Investing in Shares – The Cons
Of course as with everything there are always some drawbacks. With stocks and shares the main issue is volatility, with markets going up and down significantly. This means that over a short period you could quite easily loose money. For this reason it is important to diversify your portfolio to spread the risk. Another issue is the numerous scams linked to buying stocks and shares so it is important to use a platform that is well known and regulated.
Investing in Shares – Fees
One of the main things that can eat away at your profits is fees and it is important to take into consideration what the charges are before buying and selling shares.
Account fees: Platforms may charge a monthly, quarterly or annual account fee for the use of their platform to buy and sell shares.
Buying and selling: To buy and sell shares there is always a fee and this can vary significantly between different platforms, but for regular traders there can be a discount.
Stamp duty: When purchasing shares in the UK a 0.5% charge is added and an extra £1 added for every transaction above £10,000.
Inactivity fee: If you become inactive for a set amount of time you may well be charged a fee, however many of the platforms no longer charge this to attract new investors.
Investing in Shares – Scams
There are a number of scams than can affect people who buy and sell shares regularly. For instance people may be contacted via email or telephone from someone inviting them to buy some new high interest shares. This is most certainly a scam and you should never buy or sell shares from someone that has called out of the blue. The best way to avoid scams is to meet face to face with a financial adviser, who is able to access the market and determine your risk profile to tailor an investment portfolio for you.
Capital at risk warning
The value of your investments can go down as well as up, so you could get back less than you invested
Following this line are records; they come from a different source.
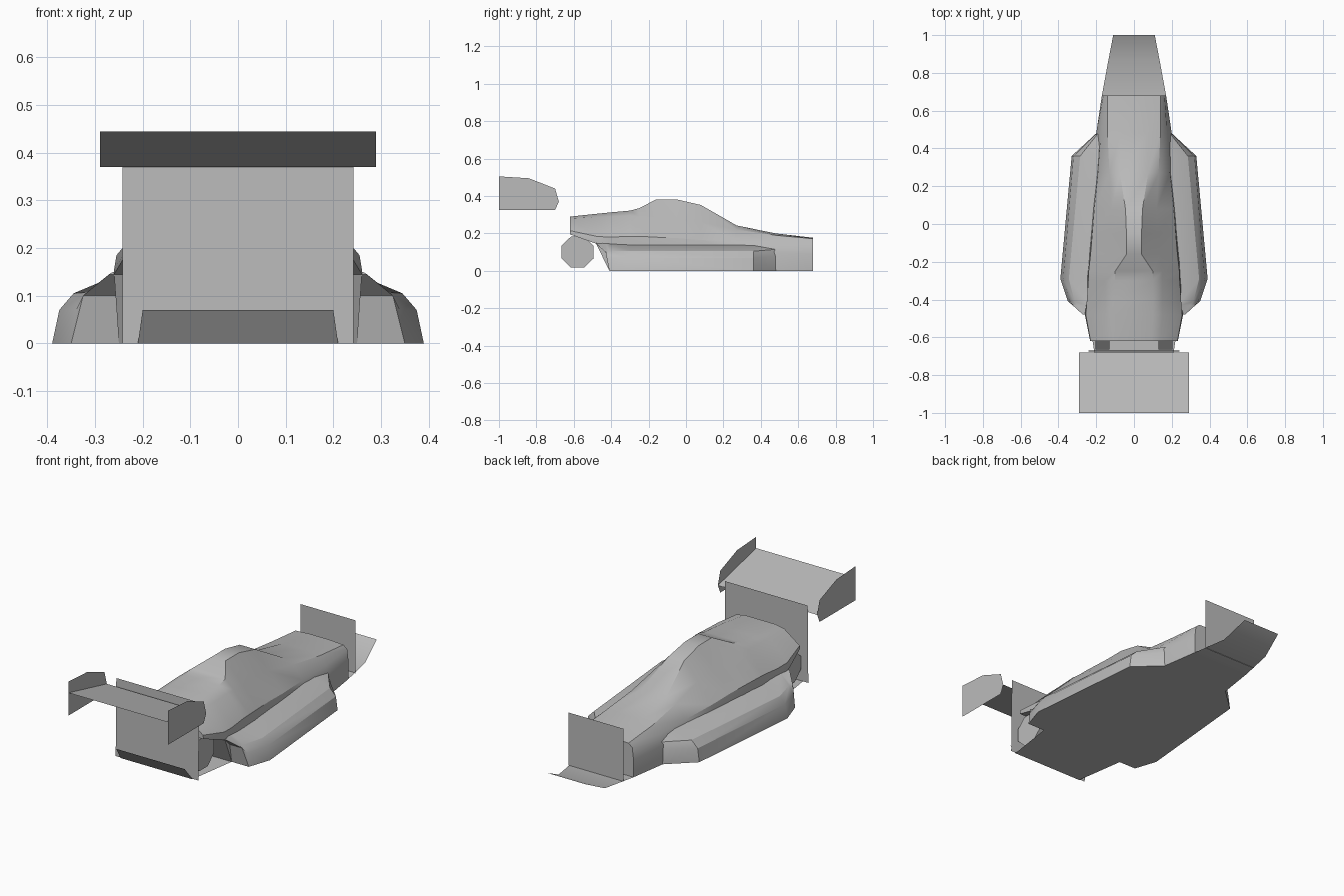
import bpy, bmesh, math

cube = bpy.data.objects.get("Cube")
if cube:
    bpy.data.objects.remove(cube, do_unlink=True)

grey = bpy.data.materials.new("plain_grey")
grey.use_nodes = True
GREY = (0.5, 0.5, 0.5, 1)
grey.diffuse_color = GREY
grey.node_tree.nodes["Principled BSDF"].inputs["Base Color"].default_value = GREY


def finish(name, bm, solid=True):
    if solid:
        bmesh.ops.recalc_face_normals(bm, faces=bm.faces)
    mesh = bpy.data.meshes.new(name)
    bm.to_mesh(mesh)
    bm.free()
    mesh.materials.append(grey)
    obj = bpy.data.objects.new(name, mesh)
    bpy.context.collection.objects.link(obj)
    bpy.ops.object.select_all(action='DESELECT')
    obj.select_set(True)
    bpy.context.view_layer.objects.active = obj
    bpy.ops.object.shade_smooth_by_angle(angle=math.radians(28))
    return obj


def loft(name, sections):
    """Closed skin through rings of equal point count, capped at both ends."""
    bm = bmesh.new()
    rings = [[bm.verts.new(p) for p in s] for s in sections]
    n = len(rings[0])
    for a, b in zip(rings, rings[1:]):
        for i in range(n):
            j = (i + 1) % n
            bm.faces.new((a[i], a[j], b[j], b[i]))
    bm.faces.new(rings[0])
    bm.faces.new(rings[-1])
    return finish(name, bm)


def sheet(name, *polys):
    bm = bmesh.new()
    for poly in polys:
        bm.faces.new([bm.verts.new(p) for p in poly])
    bmesh.ops.remove_doubles(bm, verts=bm.verts, dist=0.0001)
    return finish(name, bm, False)


def strip(name, rows):
    """Sheet symmetric about x = 0 through (half width, y, z) rows."""
    return sheet(name, *[[(-a[0], *a[1:]), a, b, (-b[0], *b[1:])]
                         for a, b in zip(rows, rows[1:])])


# Central shell: y, then half section from sill up to the top ridge
shell = [
    (0.68, [(.17, 0), (.17, .09), (.162, .155), (.14, .172), (.06, .177)]),
    (0.48, [(.20, 0), (.20, .10), (.175, .145), (.14, .19), (.07, .20)]),
    (0.27, [(.21, 0), (.20, .10), (.19, .155), (.13, .22), (.075, .243)]),
    (0.08, [(.22, 0), (.22, .10), (.21, .165), (.12, .26), (.045, .352)]),
    (-.05, [(.23, 0), (.23, .10), (.22, .175), (.13, .275), (.04, .382)]),
    (-.16, [(.24, 0), (.24, .10), (.23, .18), (.14, .28), (.04, .382)]),
    (-.25, [(.245, 0), (.245, .10), (.24, .185), (.15, .29), (.10, .335)]),
    (-.30, [(.25, 0), (.25, .10), (.242, .185), (.15, .295), (.10, .322)]),
    (-.41, [(.25, 0), (.25, .10), (.25, .18), (.15, .29), (.10, .312)]),
    (-.48, [(.26, .145), (.26, .155), (.255, .185), (.15, .288), (.10, .305)]),
    (-.62, [(.23, .195), (.232, .20), (.23, .215), (.14, .28), (.09, .29)]),
]
loft("body_shell", [[(x, y, z) for x, z in half] +
                    [(-x, y, z) for x, z in reversed(half)] for y, half in shell])

# Side pods: y, then section from outer sill up to the inner edge
pod = [
    (0.48, [(.20, 0), (.198, .08), (.19, .115), (.165, .137)]),
    (0.36, [(.33, 0), (.32, .07), (.285, .105), (.18, .14)]),
    (-.29, [(.39, 0), (.375, .07), (.345, .105), (.235, .142)]),
    (-.41, [(.35, 0), (.34, .07), (.315, .107), (.25, .145)]),
    (-.43, [(.325, .10), (.32, .105), (.30, .115), (.25, .148)]),
    (-.48, [(.27, .145), (.268, .147), (.262, .15), (.25, .152)]),
]
for side, label in ((1, "left"), (-1, "right")):
    loft(label + "_side_pod",
         [[(side * x, y, z) for x, z in sec] + [(side * .15, y, sec[-1][1]),
          (side * .15, y, sec[0][1])] for y, sec in pod])

    # Octagonal rollers under the tail
    loft(label + "_rear_roller",
         [[(side * x, -.58 + .092 * math.cos(math.radians(22.5 + 45 * i)),
            .10 + .09 * math.sin(math.radians(22.5 + 45 * i))) for i in range(8)]
          for x in (.13, .205)])

    # Wing end plates
    plate = [(-1, .325), (-.70, .325), (-.68, .37), (-.70, .44), (-.84, .495), (-1, .505)]
    sheet(label + "_wing_end_plate", [(side * .29, y, z) for y, z in plate])

# Flat floor following the outline of the pods
outline = [(.21, -.68), (.25, -.41), (.35, -.41), (.39, -.29), (.33, .36), (.20, .48), (.17, .68)]
sheet("floor", [(-x, y, 0) for x, y in outline] +
      [(x, y, 0) for x, y in reversed(outline)])

# Nose splitter, rear diffuser, main wing and upright panels
strip("nose_splitter", [(.17, .68, 0), (.135, .87, .005), (.11, 1, .07)])
strip("rear_diffuser", [(.21, -.68, 0), (.20, -.73, .07)])
strip("rear_wing", [(.29, -1, .445), (.29, -.68, .37)])
strip("rear_panel", [(.242, -.675, 0), (.242, -.67, .41)])
strip("nose_panel", [(.16, .75, 0), (.16, .75, .28)])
If you are interested in talking to someone about investing in shares please contact one of our expert advisers